I’ve never before dreamt of being a fly on the wall during early discussions of festival programming, but this concert really set me thinking. Two minor-key works? One instrument? Ten o’clock on a Saturday night? The element which reframes everything is the Lammermuir Festival’s binary belief in beauty of music and place. The magical acoustic and atmosphere of a candlelit St Mary’s Church, Haddington and the sound of unaccompanied Bach on the violin of Dutch virtuoso Cecilia Bernardini proved crowd-pulling.

Bernardini’s take on music and setting felt clear from the opening “Grave” of Bach’s 1720 Violin Sonata no. 2 in A minor. The Paganini-like stridency common to many renditions was entirely absent, leaving room for the music to sing on its own terms and the wonderful building to play its part. The chords, nurtured rather than attacked, rang out hauntingly.

I really enjoyed the tempo of the following “Fuga”. While I’ve heard it played more briskly, such headlong interpretations often preclude defining breaths between successive entries of the main theme and between sections of this substantial fugue. They also preclude the appealing dance-like feel of this performance. Anyone present sensing that choice of tempo was informed by technical caution would have had this idea blown apart in the closing bars.

The two-part writing in the “Andante” was not only clear, but the separation and hierarchy of melody and pedal-note accompaniment was so well articulated that one could have sworn two players were involved. The closing “Allegro” features many echo phrases highlighted by dynamic contrast. The subtle way in which this was done – again allowing the acoustic its say in proceedings – suggested a performer addressing a discerning audience.

The Partita no. 2 in D minor, from the same 1720 collection, is more obviously concerned with dance, boasting an “Allemanda”, “Corrente”, “Sarabanda” and “Giga”. The closing “Ciaccona” (“Chaconne”) is effectively, and unusually, a second sarabande.

The “Corrente” certainly adhered to the titular running alongside skipping and, at the peak of some phrases, soaring. Being the slowest, the “Sarabande” features more protracted ornamentation. In one lovely phrase I noticed a florid ornament spin delicately under a held melody note. Even more winningly, the dance was kept alive as this moment eased into the following phrase. Contrastingly, in moments where the melody goes it alone without its harmonic friends, Bernardini enjoyed the freedom to lean outside the dance for just an instant. This flexibility cast her in the role of happy participant in the dance, rather than its prisoner.

Despite its minor tonality the “Giga” contains, and certainly radiated here, great joy. Even at this necessarily breezy tempo the needs of implied counterpoint were nicely handled and emergent melodies rang out. Here, too, dynamics were tastefully employed to highlight call and response phrases.
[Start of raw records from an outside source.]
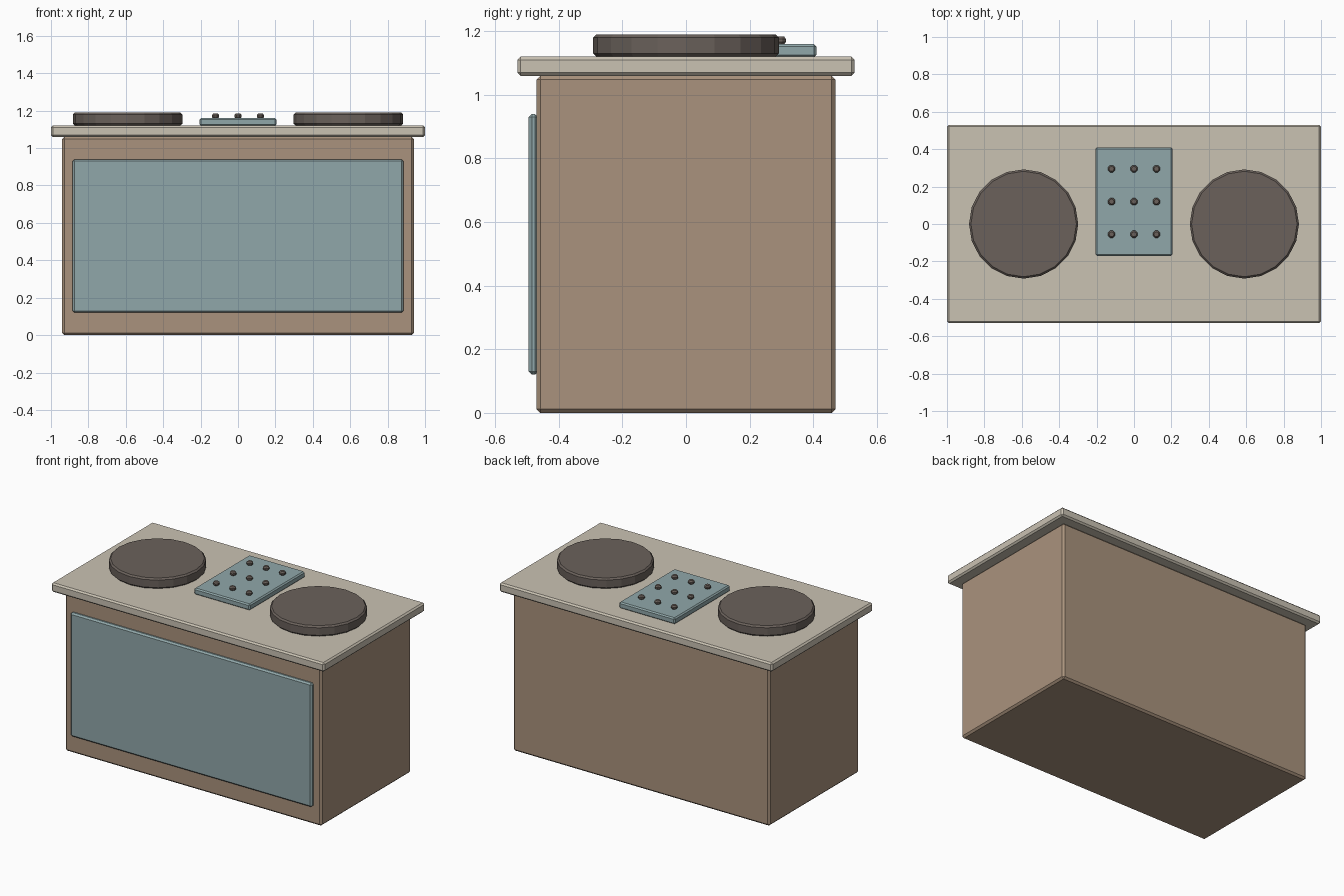
import bpy
import bmesh
from mathutils import Matrix, Vector

cube = bpy.data.objects.get("Cube")
if cube:
    bpy.data.objects.remove(cube, do_unlink=True)


def material(name, rgb):
    mat = bpy.data.materials.new(name)
    mat.use_nodes = True
    mat.diffuse_color = (*rgb, 1)
    mat.node_tree.nodes["Principled BSDF"].inputs["Base Color"].default_value = (*rgb, 1)
    return mat


wood = material("warm brown", (0.40, 0.29, 0.205))
stone = material("pale stone", (0.59, 0.54, 0.45))
teal = material("dusty teal", (0.28, 0.39, 0.40))
dark = material("dark taupe", (0.145, 0.12, 0.105))


def finish(name, bm, mat, bevel=0, sharp_angle=0.6):
    # Chamfer only the hard edges, leaving facets flat
    if bevel:
        edges = [e for e in bm.edges if e.calc_face_angle(0) > sharp_angle]
        bmesh.ops.bevel(bm, geom=edges, offset=bevel, segments=1,
                        affect='EDGES', clamp_overlap=True)
    mesh = bpy.data.meshes.new(name)
    bm.to_mesh(mesh)
    bm.free()
    mesh.materials.append(mat)
    obj = bpy.data.objects.new(name, mesh)
    bpy.context.collection.objects.link(obj)
    return obj


def box(name, low, high, mat, bevel):
    low, high = Vector(low), Vector(high)
    bm = bmesh.new()
    matrix = Matrix.Translation((low + high) / 2) @ Matrix.Diagonal((*(high - low), 1))
    bmesh.ops.create_cube(bm, size=1, matrix=matrix)
    return finish(name, bm, mat, bevel)


def disc(name, x, y, z0, z1, radius, sides, mat, bevel):
    bm = bmesh.new()
    bmesh.ops.create_cone(bm, cap_ends=True, segments=sides, radius1=radius,
                          radius2=radius, depth=z1 - z0,
                          matrix=Matrix.Translation((x, y, (z0 + z1) / 2)))
    return finish(name, bm, mat, bevel)


# Cabinet, front panel and worktop
box("cabinet", (-0.94, -0.47, 0), (0.94, 0.47, 1.06), wood, 0.012)
box("front_panel", (-0.885, -0.495, 0.12), (0.885, -0.465, 0.94), teal, 0.01)
box("worktop", (-1, -0.53, 1.06), (1, 0.53, 1.12), stone, 0.01)

# Pair of round platters
for side, x in (("right", -0.59), ("left", 0.59)):
    disc(side + "_platter", x, 0, 1.12, 1.19, 0.292, 20, dark, 0.01)

# Control box with a grid of knobs
box("control_box", (-0.205, -0.17, 1.118), (0.205, 0.41, 1.16), teal, 0.008)
for row, y in enumerate((-0.055, 0.12, 0.295)):
    for column, x in enumerate((-0.12, 0, 0.12)):
        disc(f"knob_{row}_{column}", x, y, 1.158, 1.184, 0.022, 8, dark, 0.008)
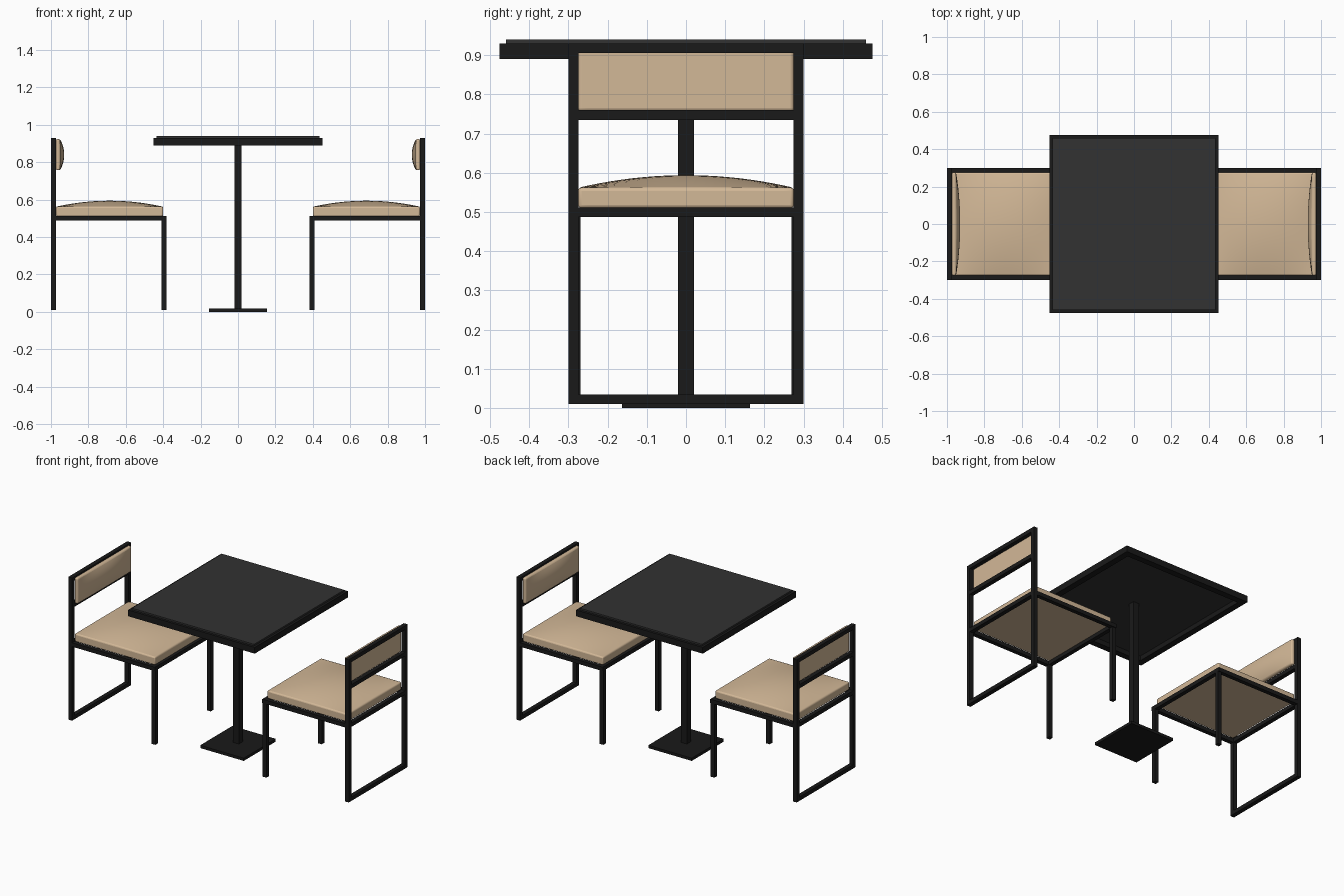
import bpy, bmesh
from mathutils import Matrix, Vector

if "Cube" in bpy.data.objects:
    bpy.data.objects.remove(bpy.data.objects["Cube"])


def material(name, rgb):
    m = bpy.data.materials.new(name)
    m.diffuse_color = (*rgb, 1)
    m.use_nodes = True
    m.node_tree.nodes["Principled BSDF"].inputs["Base Color"].default_value = m.diffuse_color
    return m


BLACK = material("black_metal", (0.01, 0.01, 0.01))
PANEL = material("dark_panel", (0.032, 0.032, 0.032))
TAN = material("tan_fabric", (0.65, 0.48, 0.31))


def finish(name, bm, mat):
    bmesh.ops.recalc_face_normals(bm, faces=bm.faces)
    me = bpy.data.meshes.new(name)
    bm.to_mesh(me)
    bm.free()
    me.materials.append(mat)
    ob = bpy.data.objects.new(name, me)
    bpy.context.collection.objects.link(ob)
    return ob


def boxes(name, spans, mat):
    """One object from boxes given as (x0, x1, y0, y1, z0, z1)."""
    bm = bmesh.new()
    for x0, x1, y0, y1, z0, z1 in spans:
        mid = Vector((x0 + x1, y0 + y1, z0 + z1)) / 2
        bmesh.ops.create_cube(bm, size=1, matrix=Matrix.Translation(mid)
                              @ Matrix.Diagonal((abs(x1 - x0), y1 - y0, z1 - z0, 1)))
    return finish(name, bm, mat)


def cushion(name, w, d, edge, dome, matrix):
    """Flat-backed pad, w by d, thickness edge at the rim, domed in the middle."""
    bm = bmesh.new()
    bmesh.ops.create_grid(bm, x_segments=20, y_segments=20, size=1)
    ext = bmesh.ops.extrude_face_region(bm, geom=bm.faces[:], use_keep_orig=True)
    top = {v for v in ext["geom"] if isinstance(v, bmesh.types.BMVert)}
    for v in bm.verts:
        u, t = v.co.x, v.co.y
        z = edge + dome * (1 - u * u) * (1 - t * t) if v in top else 0
        v.co = (u * w / 2, t * d / 2, z)
    bmesh.ops.transform(bm, matrix=matrix, verts=bm.verts)
    ob = finish(name, bm, TAN)
    bev = ob.modifiers.new("soft_edges", "BEVEL")
    bev.width, bev.segments = 0.008, 3
    bev.limit_method, bev.angle_limit = "ANGLE", 0.8
    bpy.context.view_layer.objects.active = ob
    ob.select_set(True)
    bpy.ops.object.shade_smooth_by_angle(angle=0.7)
    ob.select_set(False)


# Table: rim frame, raised panel, pole and foot plate
X, Y, R = 0.452, 0.475, 0.04
boxes("table_rim", [(-X, X, s * (Y - R / 2) - R / 2, s * (Y - R / 2) + R / 2, 0.89, 0.93) for s in (-1, 1)]
      + [(s * (X - R / 2) - R / 2, s * (X - R / 2) + R / 2, R - Y, Y - R, 0.89, 0.93) for s in (-1, 1)], BLACK)
boxes("table_panel", [(-0.436, 0.436, -0.459, 0.459, 0.92, 0.94)], PANEL)
boxes("table_pole", [(-0.02, 0.02, -0.02, 0.02, 0.015, 0.92)], BLACK)
boxes("table_base", [(-0.155, 0.155, -0.163, 0.163, 0, 0.018)], BLACK)

# Two chairs facing the table
for side, s in (("left", -1), ("right", 1)):
    back = (s * 0.973, s * 1.0)
    front = (s * 0.383, s * 0.409)
    # back loop: two posts and four crossbars
    boxes(side + "_back_frame",
          [(*back, y, y + 0.026, 0.01, 0.93) for y in (-0.3, 0.274)]
          + [(*back, -0.274, 0.274, z, z + 0.025) for z in (0.01, 0.487, 0.735, 0.905)], BLACK)
    boxes(side + "_front_legs",
          [(*front, y, y + 0.026, 0.01, 0.487) for y in (-0.295, 0.269)], BLACK)
    # seat frame: side rails and front rail
    boxes(side + "_seat_rails",
          [(s * 0.383, s * 0.973, y, y + 0.026, 0.487, 0.512) for y in (-0.3, 0.274)]
          + [(*front, -0.274, 0.274, 0.487, 0.512)], BLACK)
    cushion(side + "_seat", 0.573, 0.55, 0.052, 0.032,
            Matrix.Translation((s * 0.6865, 0, 0.51)))
    # back pad bulges towards the table
    cushion(side + "_back_pad", 0.166, 0.55, 0.023, 0.022,
            Matrix.Translation((s * 0.974, 0, 0.84)) @ Matrix.Rotation(-s * 1.5707963, 4, "Y"))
The closing bars of the “Giga” are so heroic that one could hardly be surprised at spontaneous applause. In any case, I’d imagine that Bernardini would be glad of a few seconds’ respite in this Herculean musical and intellectual undertaking, before unfolding the epic “Ciaccona”. This theme and 60 variations felt, in some ways, like an intensified summary of all that had gone before: soaring melody; achingly beautiful harmony; dance-like vigour; gripping counterpoint. Entirely new are extended passages of dramatically slow-moving chords, rapidly arpeggiated by deft bow work. This often overwrought passage, while not lacking drama in any sense, was wonderfully free of brash and hollow showiness. At the movement’s centre, the music embraces D major – the equivalent of a surprise glass of Prosecco midway through Lent. The sense of pace was delicately altered as this corner was rounded. Then, the original tonality gradually restored, the work concludes with the theme's restatement.

Despite sustained applause I somehow felt that an encore might not follow; what could thrive in the shadow of the “Ciaccona”? When it seemed clear that Bernardini wanted to reward the attentive and appreciative audience, I wondered if the cheery “Prelude” from the E major Partita might follow, or perhaps the triumphant “Allegro assai” from the C major Sonata. I was delighted when she announced the reflective “Adagio” from the Sonata no. 1 in G minor. This tenderly played, searching movement, which seems to ask more questions than it answers, was the antithesis of the easy victory of major over minor which I’d unnecessarily feared. Exiting by St Mary’s graveyard in the autumnal night air, I was reminded of Keats’ ode to that season – specifically the phrase “thou hast thy music too” and heartened to think that, late on a Saturday night, an audience of more than two hundred had been happy to reside in music’s dark side.